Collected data
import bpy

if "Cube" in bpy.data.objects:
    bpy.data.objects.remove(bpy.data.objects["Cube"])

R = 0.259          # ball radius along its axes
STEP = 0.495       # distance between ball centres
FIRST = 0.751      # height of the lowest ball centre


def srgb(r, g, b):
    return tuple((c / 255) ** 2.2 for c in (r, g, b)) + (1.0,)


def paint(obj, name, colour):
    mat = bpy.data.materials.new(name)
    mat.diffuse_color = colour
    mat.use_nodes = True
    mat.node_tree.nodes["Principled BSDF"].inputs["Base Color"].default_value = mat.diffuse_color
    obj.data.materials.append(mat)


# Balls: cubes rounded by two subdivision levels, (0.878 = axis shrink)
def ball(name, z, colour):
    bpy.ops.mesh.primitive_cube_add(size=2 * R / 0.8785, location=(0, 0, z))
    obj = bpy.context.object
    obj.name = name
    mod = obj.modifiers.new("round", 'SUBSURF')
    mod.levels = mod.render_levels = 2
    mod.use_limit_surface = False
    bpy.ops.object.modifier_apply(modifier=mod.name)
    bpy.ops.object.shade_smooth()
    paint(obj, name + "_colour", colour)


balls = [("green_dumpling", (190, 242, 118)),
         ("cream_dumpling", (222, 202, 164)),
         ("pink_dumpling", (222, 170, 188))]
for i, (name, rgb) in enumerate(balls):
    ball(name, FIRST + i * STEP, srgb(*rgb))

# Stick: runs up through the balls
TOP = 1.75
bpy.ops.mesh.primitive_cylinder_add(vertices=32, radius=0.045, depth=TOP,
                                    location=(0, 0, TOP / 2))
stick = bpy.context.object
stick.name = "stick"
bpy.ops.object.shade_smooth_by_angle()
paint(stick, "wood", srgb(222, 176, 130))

Task requirements => Copy all of the data exactly.

Exercise output =>
import bpy

if "Cube" in bpy.data.objects:
    bpy.data.objects.remove(bpy.data.objects["Cube"])

R = 0.259          # ball radius along its axes
STEP = 0.495       # distance between ball centres
FIRST = 0.751      # height of the lowest ball centre


def srgb(r, g, b):
    return tuple((c / 255) ** 2.2 for c in (r, g, b)) + (1.0,)


def paint(obj, name, colour):
    mat = bpy.data.materials.new(name)
    mat.diffuse_color = colour
    mat.use_nodes = True
    mat.node_tree.nodes["Principled BSDF"].inputs["Base Color"].default_value = mat.diffuse_color
    obj.data.materials.append(mat)


# Balls: cubes rounded by two subdivision levels, (0.878 = axis shrink)
def ball(name, z, colour):
    bpy.ops.mesh.primitive_cube_add(size=2 * R / 0.8785, location=(0, 0, z))
    obj = bpy.context.object
    obj.name = name
    mod = obj.modifiers.new("round", 'SUBSURF')
    mod.levels = mod.render_levels = 2
    mod.use_limit_surface = False
    bpy.ops.object.modifier_apply(modifier=mod.name)
    bpy.ops.object.shade_smooth()
    paint(obj, name + "_colour", colour)


balls = [("green_dumpling", (190, 242, 118)),
         ("cream_dumpling", (222, 202, 164)),
         ("pink_dumpling", (222, 170, 188))]
for i, (name, rgb) in enumerate(balls):
    ball(name, FIRST + i * STEP, srgb(*rgb))

# Stick: runs up through the balls
TOP = 1.75
bpy.ops.mesh.primitive_cylinder_add(vertices=32, radius=0.045, depth=TOP,
                                    location=(0, 0, TOP / 2))
stick = bpy.context.object
stick.name = "stick"
bpy.ops.object.shade_smooth_by_angle()
paint(stick, "wood", srgb(222, 176, 130))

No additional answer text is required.